- Exercise materials:

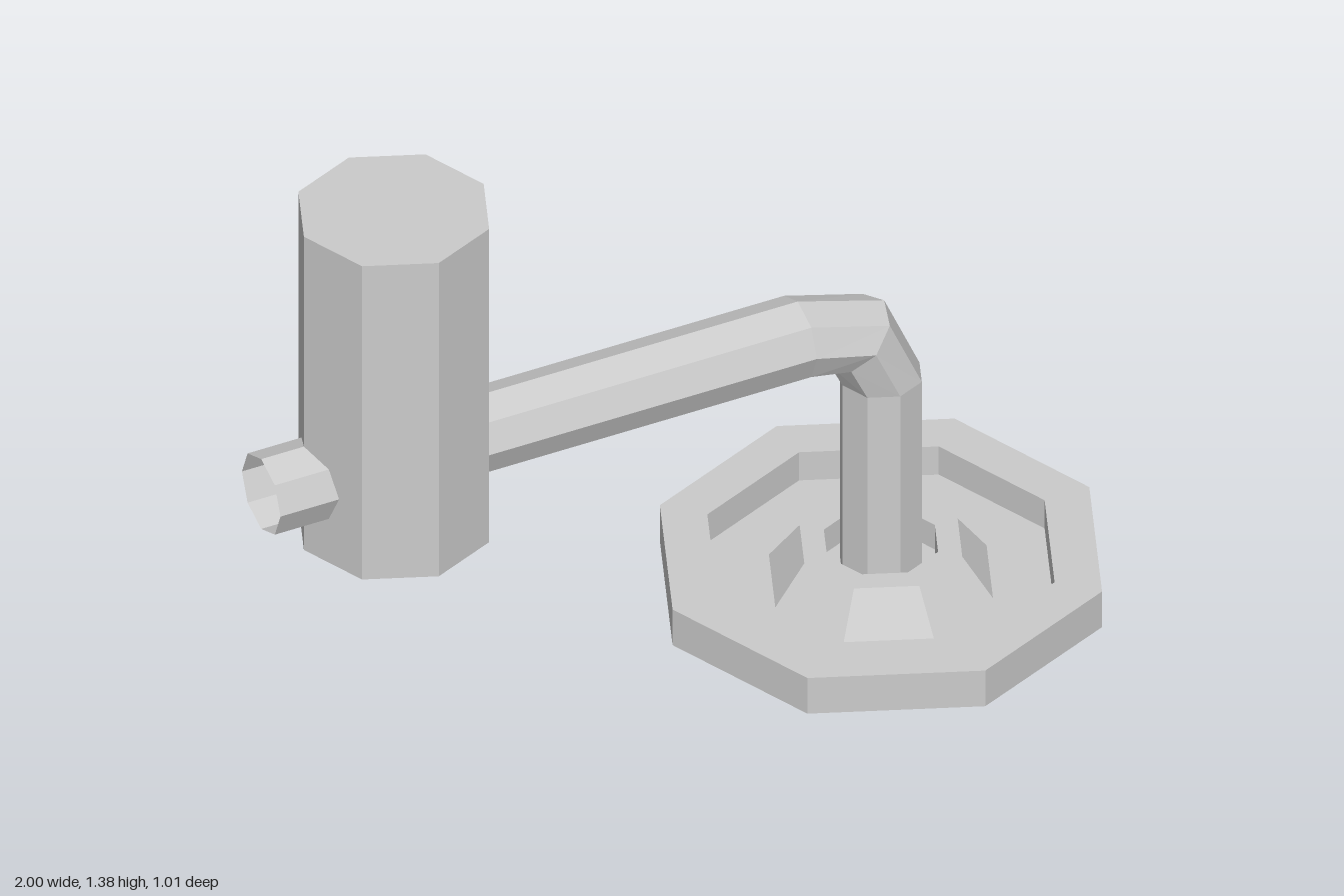
import * as THREE from 'three';

const SIDES = 8;
const material = (side = THREE.FrontSide) =>
  new THREE.MeshStandardMaterial({ color: 0xcccccc, flatShading: true, side });

// Open tube skinned over rings; each ring is [x, y, angle of its travel direction below +x]
function bentPipe(rings, radius) {
  const positions = [], index = [];
  rings.forEach(([x, y, turn], r) => {
    for (let s = 0; s < SIDES; s++) {
      const a = (s / SIDES) * Math.PI * 2, c = Math.cos(a) * radius;
      positions.push(x + c * Math.sin(turn), y + c * Math.cos(turn), Math.sin(a) * radius);
      if (r === rings.length - 1) continue;
      const p = r * SIDES + s, q = r * SIDES + (s + 1) % SIDES;
      index.push(p, q, p + SIDES, q, q + SIDES, p + SIDES);
    }
  });
  const geometry = new THREE.BufferGeometry();
  geometry.setAttribute('position', new THREE.Float32BufferAttribute(positions, 3));
  geometry.setIndex(index);
  geometry.computeVertexNormals();
  return geometry;
}

export function createModel() {
  const model = new THREE.Group();
  const add = (name, geometry, mat) => {
    const mesh = new THREE.Mesh(geometry, mat);
    mesh.name = name;
    model.add(mesh);
    return mesh;
  };

  // Dished round plate: raised rim, recessed floor, conical collar, socket for the pipe
  const profile = [
    [0.503, 0], [0.503, 0.095], [0.395, 0.095], [0.395, 0.02],
    [0.255, 0.02], [0.185, 0.115], [0.13, 0.115], [0.13, 0.05], [0, 0.05],
  ].map(([r, y]) => new THREE.Vector2(r, y));
  add('basePlate', new THREE.LatheGeometry(profile, SIDES), material(THREE.DoubleSide))
    .position.x = 0.496;

  // Pipe running through the canister, then bending down into the plate
  add('pipe', bentPipe([
    [-1, 0.725, 0],
    [0.295, 0.725, 0],
    [0.438, 0.688, Math.PI / 4],
    [0.496, 0.56, Math.PI / 2],
    [0.496, 0.05, Math.PI / 2],
  ], 0.093), material(THREE.DoubleSide));

  // Upright canister
  add('canister', new THREE.CylinderGeometry(0.217, 0.217, 0.835, SIDES), material())
    .position.set(-0.68, 0.96, 0);

  return model;
}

- Exercise prompt: In the entries above, how many lines contain the string "rings"? Say only the number.

- Solution: 4